“Amorphous” gems have no crystal structure.
Selected Minerals by Crystal System
1. Boleite has also been classed as a tetragonal, pseudo-cubic crystal.
2. Synthetic, lab-created material.
3. May lose their crystalline structure due to radiation (metamictization).
4. In modern times, hyacinth or jacinth usually refers to reddish brown zircon, which belongs to the tetragonal crystal system. However, historically it has also been used to refer to hessonite (cubic), topazes (orthorhombic), and various other gemstones.
5. Mimetite has also been classed as a monoclinic, pseudo-hexagonal crystal.

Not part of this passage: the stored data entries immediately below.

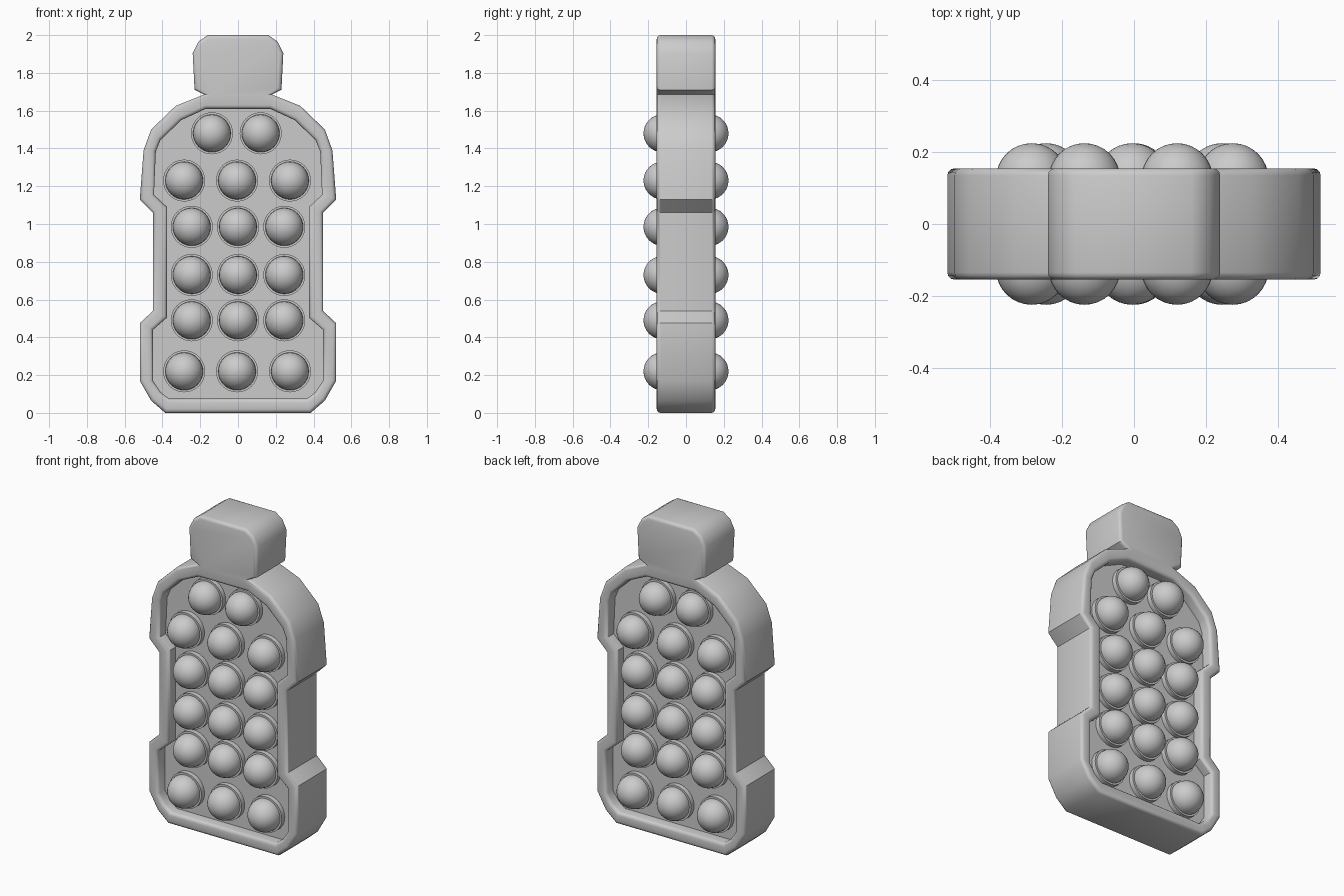
import bpy, bmesh, math
from mathutils import Matrix, Vector

cube = bpy.data.objects.get("Cube")
if cube:
    bpy.data.objects.remove(cube, do_unlink=True)

HALF = 0.155      # half thickness of the frame
FLOOR = 0.085     # half thickness of the recessed panel
COLLAR = 0.115    # height of the bubble collars

grey = bpy.data.materials.new("soft grey")
grey.use_nodes = True
tone = (0.6, 0.6, 0.6, 1)
grey.diffuse_color = tone
grey.node_tree.nodes["Principled BSDF"].inputs["Base Color"].default_value = tone


def finish(name, bm, angle=40):
    bmesh.ops.recalc_face_normals(bm, faces=bm.faces)
    mesh = bpy.data.meshes.new(name)
    bm.to_mesh(mesh)
    bm.free()
    mesh.materials.append(grey)
    obj = bpy.data.objects.new(name, mesh)
    bpy.context.collection.objects.link(obj)
    bpy.ops.object.select_all(action='DESELECT')
    obj.select_set(True)
    bpy.context.view_layer.objects.active = obj
    bpy.ops.object.shade_smooth_by_angle(angle=math.radians(angle))
    return obj


# Half profiles (x, z): bottle outline, recess outline, cap
outer = [(.385, 0), (.46, .065), (.52, .17), (.52, .475), (.45, .54), (.45, 1.06),
         (.52, 1.13), (.5, 1.39), (.46, 1.5), (.33, 1.625), (.18, 1.685)]
inner = [(.365, .075), (.41, .11), (.45, .17), (.45, .44), (.375, .505), (.375, 1.09),
         (.445, 1.155), (.435, 1.385), (.41, 1.445), (.3, 1.55), (.17, 1.61)]
cap = [(.23, 1.71), (.24, 1.905), (.21, 1.965), (.16, 2)]


def mirrored(half):
    return half + [(-x, z) for x, z in reversed(half)]


def loop(bm, points, y):
    return [bm.verts.new((x, y, z)) for x, z in points]


def bridge(bm, a, b):
    n = len(a)
    for i in range(n):
        j = (i + 1) % n
        bm.faces.new((a[i], a[j], b[j], b[i]))


# Bottle frame with a recessed panel on both sides
bm = bmesh.new()
silhouettes = []
n = len(outer)
for side in (-1, 1):
    body = loop(bm, mirrored(outer), side * HALF)
    lip = loop(bm, mirrored(inner), side * HALF)
    floor = loop(bm, mirrored(inner), side * FLOOR)
    top = loop(bm, mirrored(cap), side * HALF)
    bridge(bm, body, lip)
    bridge(bm, lip, floor)
    bm.faces.new(floor)
    bm.faces.new([body[n - 1]] + top + [body[n]])
    silhouettes.append(body[:n] + top + body[n:])
bridge(bm, *silhouettes)
bmesh.ops.recalc_face_normals(bm, faces=bm.faces)

# Round the front and back rims
rims = [e for e in bm.edges
        if all(abs(abs(v.co.y) - HALF) < 1e-4 for v in e.verts)
        and e.verts[0].co.y * e.verts[1].co.y > 0
        and e.calc_face_angle(0) > 1]
bmesh.ops.bevel(bm, geom=rims, offset=.02, segments=3, profile=.5,
                affect='EDGES', clamp_overlap=True)
finish("bottle_frame", bm)

# Bubbles and their collars
wide = (-.285, -.005, .275)
narrow = (-.245, 0, .245)
rows = [(1.48, (-.138, .12)), (1.23, wide), (.985, narrow),
        (.73, narrow), (.49, narrow), (.22, wide)]

for side, label in ((-1, "front"), (1, "back")):
    balls, rings = bmesh.new(), bmesh.new()
    turn = Matrix.Rotation(math.pi / 2, 4, 'X')
    for z, xs in rows:
        for x in xs:
            place = Matrix.Translation(Vector((x, side * .125, z))) @ turn
            bmesh.ops.create_uvsphere(balls, u_segments=32, v_segments=16,
                                      radius=.1, matrix=place)
            place = Matrix.Translation(Vector((x, side * (COLLAR + FLOOR - .01) / 2, z))) @ turn
            bmesh.ops.create_cone(rings, cap_ends=True, segments=32, radius1=.111,
                                  radius2=.111, depth=COLLAR - FLOOR + .01, matrix=place)
    finish(label + "_bubbles", balls)
    finish(label + "_collars", rings)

6. Both natural and synthetic stones. (Natural moissanite crystals are too small to cut).
7. Any beryl variety not aquamarine, emerald, goshenite, heliodor, morganite, or red.
8. Many of the materials mineralogists have classed as trigonal crystals have been classed by gemologists as hexagonal crystals in a trigonal subclass. Thus, you’ll find many of the gems listed here classed as hexagonal in their individual gem listings.
9. Wollastonite has monoclinic and triclinic polytypes.